- **Exercise goal**
A word-for-word copy of the listing, free of images, is the expected answer.

- **Dataset content**
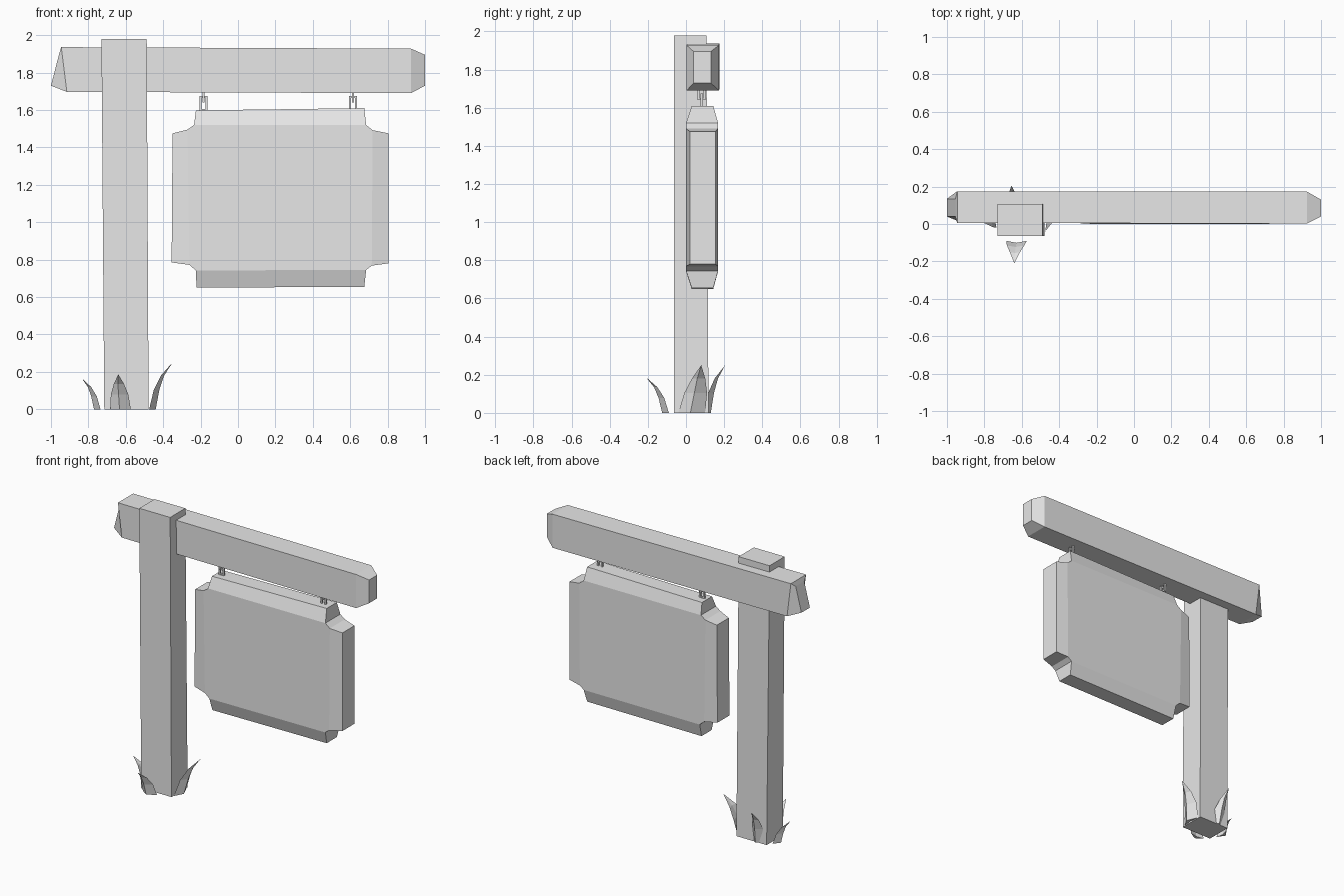
import bpy, bmesh, math
from mathutils import Matrix, Vector

if "Cube" in bpy.data.objects:
    bpy.data.objects.remove(bpy.data.objects["Cube"])

grey = bpy.data.materials.new("light_grey")
grey.diffuse_color = (0.8, 0.8, 0.8, 1)
grey.use_nodes = True
grey.node_tree.nodes["Principled BSDF"].inputs["Base Color"].default_value = grey.diffuse_color


def make(name, verts, faces):
    mesh = bpy.data.meshes.new(name)
    mesh.from_pydata(verts, [], faces)
    bm = bmesh.new()
    bm.from_mesh(mesh)
    bmesh.ops.recalc_face_normals(bm, faces=bm.faces)
    bm.to_mesh(mesh)
    bm.free()
    mesh.materials.append(grey)
    obj = bpy.data.objects.new(name, mesh)
    bpy.context.collection.objects.link(obj)
    return obj


def loft(name, rings):
    """Skin a list of equal-length rings and cap both ends."""
    n = len(rings[0])
    verts = [v for r in rings for v in r]
    faces = [[k * n + i, k * n + (i + 1) % n, (k + 1) * n + (i + 1) % n, (k + 1) * n + i]
             for k in range(len(rings) - 1) for i in range(n)]
    faces += [list(range(n)), list(range(len(verts) - n, len(verts)))]
    return make(name, verts, faces)


# Post, slightly tapered
def post_ring(x0, x1, y0, y1, z):
    return [(x0, y0, z), (x1, y0, z), (x1, y1, z), (x0, y1, z)]

loft("post", [post_ring(-0.715, -0.478, -0.063, 0.118, 0),
              post_ring(-0.73, -0.488, -0.063, 0.107, 1.98)])


# Crossbeam with chamfered ends, the left end raked
def beam_ring(xb, xt, y0, y1, zb, zt):
    return [(xb, y0, zb), (xb, y1, zb), (xt, y1, zt), (xt, y0, zt)]

loft("crossbeam", [beam_ring(-1.0, -0.955, 0.04, 0.135, 1.73, 1.905),
                   beam_ring(-0.915, -0.945, 0.005, 0.175, 1.697, 1.936),
                   beam_ring(0.925, 0.925, 0.003, 0.173, 1.69, 1.928),
                   beam_ring(1.0, 1.0, 0.04, 0.13, 1.73, 1.895)])

# Hanging board: thick middle, thinner flaps on four sides, notched corners
# Each corner lists: flap end, notch, notch, side flap end
outline = [(0.675, 1.61), (0.685, 1.52), (0.72, 1.492), (0.805, 1.475),
           (0.805, 0.78), (0.715, 0.768), (0.685, 0.745), (0.675, 0.655),
           (-0.222, 0.65), (-0.225, 0.742), (-0.26, 0.772), (-0.355, 0.785),
           (-0.35, 1.475), (-0.27, 1.495), (-0.235, 1.52), (-0.225, 1.598)]
depth = {"notch": (0.0, 0.168), "end": (0.03, 0.143), "side": (0.02, 0.155)}
front, back = [], []
for i, (x, z) in enumerate(outline):
    kind = "notch" if i % 4 in (1, 2) else ("side" if x > 0.8 or x < -0.3 else "end")
    front.append((x, depth[kind][0], z))
    back.append((x, depth[kind][1], z))
n = len(outline)
sheet = [[i for i in range(n) if i % 4 in (1, 2)]]
sheet += [[(k + j) % n for j in range(4)] for k in (2, 6, 10, 14)]
rim = [[i, (i + 1) % n, n + (i + 1) % n, n + i] for i in range(n)]
make("hanging_board", front + back, sheet + [[i + n for i in f] for f in sheet] + rim)


# Chain links: rectangular frames, the upper one turned a quarter
def link(name, x, y, z0, z1, width, turned):
    t, d = 0.011, 0.006
    h = (z1 - z0) / 2
    w = width / 2
    rings = []
    for sx, sz in ((-1, -1), (1, -1), (1, 1), (-1, 1)):
        o, i = (sx * w, sz * h), (sx * (w - t), sz * (h - t))
        rings.append([(o[0], -d, o[1]), (o[0], d, o[1]), (i[0], d, i[1]), (i[0], -d, i[1])])
    verts = [v for r in rings for v in r]
    faces = [[k * 4 + j, k * 4 + (j + 1) % 4, (k + 1) % 4 * 4 + (j + 1) % 4, (k + 1) % 4 * 4 + j]
             for k in range(4) for j in range(4)]
    obj = make(name, verts, faces)
    obj.location = (x, y, (z0 + z1) / 2)
    obj.rotation_euler.z = math.pi / 2 if turned else 0

for side, x in (("left", -0.185), ("right", 0.615)):
    link(side + "_lower_link", x, 0.082, 1.595, 1.675, 0.042, False)
    link(side + "_upper_link", x, 0.082, 1.64, 1.705, 0.042, True)


# Folded grass blades leaning away from the post
def blade(name, base, angle, width, reach, height, lean):
    w = width / 2
    rows = [(0.0, 0.0, 1.0), (0.42, 0.2, 0.85), (0.72, 0.5, 0.5)]
    verts = []
    for hz, out, s in rows:
        r, z, c = reach * out, height * hz, lean * hz
        ridge = 0.035 * s
        # out, sideways, up
        verts += [(r, c - w * s, z), (r + ridge, c - 0.1 * w, z),
                  (r, c + w * s, z), (r + 0.3 * ridge, c, z)]
    verts.append((reach, lean, height))
    faces = [[k * 4 + j, k * 4 + (j + 1) % 4, k * 4 + 4 + (j + 1) % 4, k * 4 + 4 + j]
             for k in range(2) for j in range(4)]
    faces += [[8 + j, 8 + (j + 1) % 4, 12] for j in range(4)] + [[0, 1, 2, 3]]
    m = Matrix.Translation(base) @ Matrix.Rotation(math.radians(angle), 4, "Z")
    make(name, [m @ Vector(v) for v in verts], faces)

blade("front_grass", (-0.628, -0.09, 0), -90, 0.11, 0.12, 0.187, -0.012)
blade("right_grass", (-0.475, 0.03, 0), 0, 0.14, 0.125, 0.25, 0.05)
blade("back_grass", (-0.64, 0.095, 0), 90, 0.1, 0.11, 0.25, 0.015)
blade("left_grass", (-0.735, 0.03, 0), 180, 0.1, 0.1, 0.165, 0.01)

- **Solution for this exercise**
import bpy, bmesh, math
from mathutils import Matrix, Vector

if "Cube" in bpy.data.objects:
    bpy.data.objects.remove(bpy.data.objects["Cube"])

grey = bpy.data.materials.new("light_grey")
grey.diffuse_color = (0.8, 0.8, 0.8, 1)
grey.use_nodes = True
grey.node_tree.nodes["Principled BSDF"].inputs["Base Color"].default_value = grey.diffuse_color


def make(name, verts, faces):
    mesh = bpy.data.meshes.new(name)
    mesh.from_pydata(verts, [], faces)
    bm = bmesh.new()
    bm.from_mesh(mesh)
    bmesh.ops.recalc_face_normals(bm, faces=bm.faces)
    bm.to_mesh(mesh)
    bm.free()
    mesh.materials.append(grey)
    obj = bpy.data.objects.new(name, mesh)
    bpy.context.collection.objects.link(obj)
    return obj


def loft(name, rings):
    """Skin a list of equal-length rings and cap both ends."""
    n = len(rings[0])
    verts = [v for r in rings for v in r]
    faces = [[k * n + i, k * n + (i + 1) % n, (k + 1) * n + (i + 1) % n, (k + 1) * n + i]
             for k in range(len(rings) - 1) for i in range(n)]
    faces += [list(range(n)), list(range(len(verts) - n, len(verts)))]
    return make(name, verts, faces)


# Post, slightly tapered
def post_ring(x0, x1, y0, y1, z):
    return [(x0, y0, z), (x1, y0, z), (x1, y1, z), (x0, y1, z)]

loft("post", [post_ring(-0.715, -0.478, -0.063, 0.118, 0),
              post_ring(-0.73, -0.488, -0.063, 0.107, 1.98)])


# Crossbeam with chamfered ends, the left end raked
def beam_ring(xb, xt, y0, y1, zb, zt):
    return [(xb, y0, zb), (xb, y1, zb), (xt, y1, zt), (xt, y0, zt)]

loft("crossbeam", [beam_ring(-1.0, -0.955, 0.04, 0.135, 1.73, 1.905),
                   beam_ring(-0.915, -0.945, 0.005, 0.175, 1.697, 1.936),
                   beam_ring(0.925, 0.925, 0.003, 0.173, 1.69, 1.928),
                   beam_ring(1.0, 1.0, 0.04, 0.13, 1.73, 1.895)])

# Hanging board: thick middle, thinner flaps on four sides, notched corners
# Each corner lists: flap end, notch, notch, side flap end
outline = [(0.675, 1.61), (0.685, 1.52), (0.72, 1.492), (0.805, 1.475),
           (0.805, 0.78), (0.715, 0.768), (0.685, 0.745), (0.675, 0.655),
           (-0.222, 0.65), (-0.225, 0.742), (-0.26, 0.772), (-0.355, 0.785),
           (-0.35, 1.475), (-0.27, 1.495), (-0.235, 1.52), (-0.225, 1.598)]
depth = {"notch": (0.0, 0.168), "end": (0.03, 0.143), "side": (0.02, 0.155)}
front, back = [], []
for i, (x, z) in enumerate(outline):
    kind = "notch" if i % 4 in (1, 2) else ("side" if x > 0.8 or x < -0.3 else "end")
    front.append((x, depth[kind][0], z))
    back.append((x, depth[kind][1], z))
n = len(outline)
sheet = [[i for i in range(n) if i % 4 in (1, 2)]]
sheet += [[(k + j) % n for j in range(4)] for k in (2, 6, 10, 14)]
rim = [[i, (i + 1) % n, n + (i + 1) % n, n + i] for i in range(n)]
make("hanging_board", front + back, sheet + [[i + n for i in f] for f in sheet] + rim)


# Chain links: rectangular frames, the upper one turned a quarter
def link(name, x, y, z0, z1, width, turned):
    t, d = 0.011, 0.006
    h = (z1 - z0) / 2
    w = width / 2
    rings = []
    for sx, sz in ((-1, -1), (1, -1), (1, 1), (-1, 1)):
        o, i = (sx * w, sz * h), (sx * (w - t), sz * (h - t))
        rings.append([(o[0], -d, o[1]), (o[0], d, o[1]), (i[0], d, i[1]), (i[0], -d, i[1])])
    verts = [v for r in rings for v in r]
    faces = [[k * 4 + j, k * 4 + (j + 1) % 4, (k + 1) % 4 * 4 + (j + 1) % 4, (k + 1) % 4 * 4 + j]
             for k in range(4) for j in range(4)]
    obj = make(name, verts, faces)
    obj.location = (x, y, (z0 + z1) / 2)
    obj.rotation_euler.z = math.pi / 2 if turned else 0

for side, x in (("left", -0.185), ("right", 0.615)):
    link(side + "_lower_link", x, 0.082, 1.595, 1.675, 0.042, False)
    link(side + "_upper_link", x, 0.082, 1.64, 1.705, 0.042, True)


# Folded grass blades leaning away from the post
def blade(name, base, angle, width, reach, height, lean):
    w = width / 2
    rows = [(0.0, 0.0, 1.0), (0.42, 0.2, 0.85), (0.72, 0.5, 0.5)]
    verts = []
    for hz, out, s in rows:
        r, z, c = reach * out, height * hz, lean * hz
        ridge = 0.035 * s
        # out, sideways, up
        verts += [(r, c - w * s, z), (r + ridge, c - 0.1 * w, z),
                  (r, c + w * s, z), (r + 0.3 * ridge, c, z)]
    verts.append((reach, lean, height))
    faces = [[k * 4 + j, k * 4 + (j + 1) % 4, k * 4 + 4 + (j + 1) % 4, k * 4 + 4 + j]
             for k in range(2) for j in range(4)]
    faces += [[8 + j, 8 + (j + 1) % 4, 12] for j in range(4)] + [[0, 1, 2, 3]]
    m = Matrix.Translation(base) @ Matrix.Rotation(math.radians(angle), 4, "Z")
    make(name, [m @ Vector(v) for v in verts], faces)

blade("front_grass", (-0.628, -0.09, 0), -90, 0.11, 0.12, 0.187, -0.012)
blade("right_grass", (-0.475, 0.03, 0), 0, 0.14, 0.125, 0.25, 0.05)
blade("back_grass", (-0.64, 0.095, 0), 90, 0.1, 0.11, 0.25, 0.015)
blade("left_grass", (-0.735, 0.03, 0), 180, 0.1, 0.1, 0.165, 0.01)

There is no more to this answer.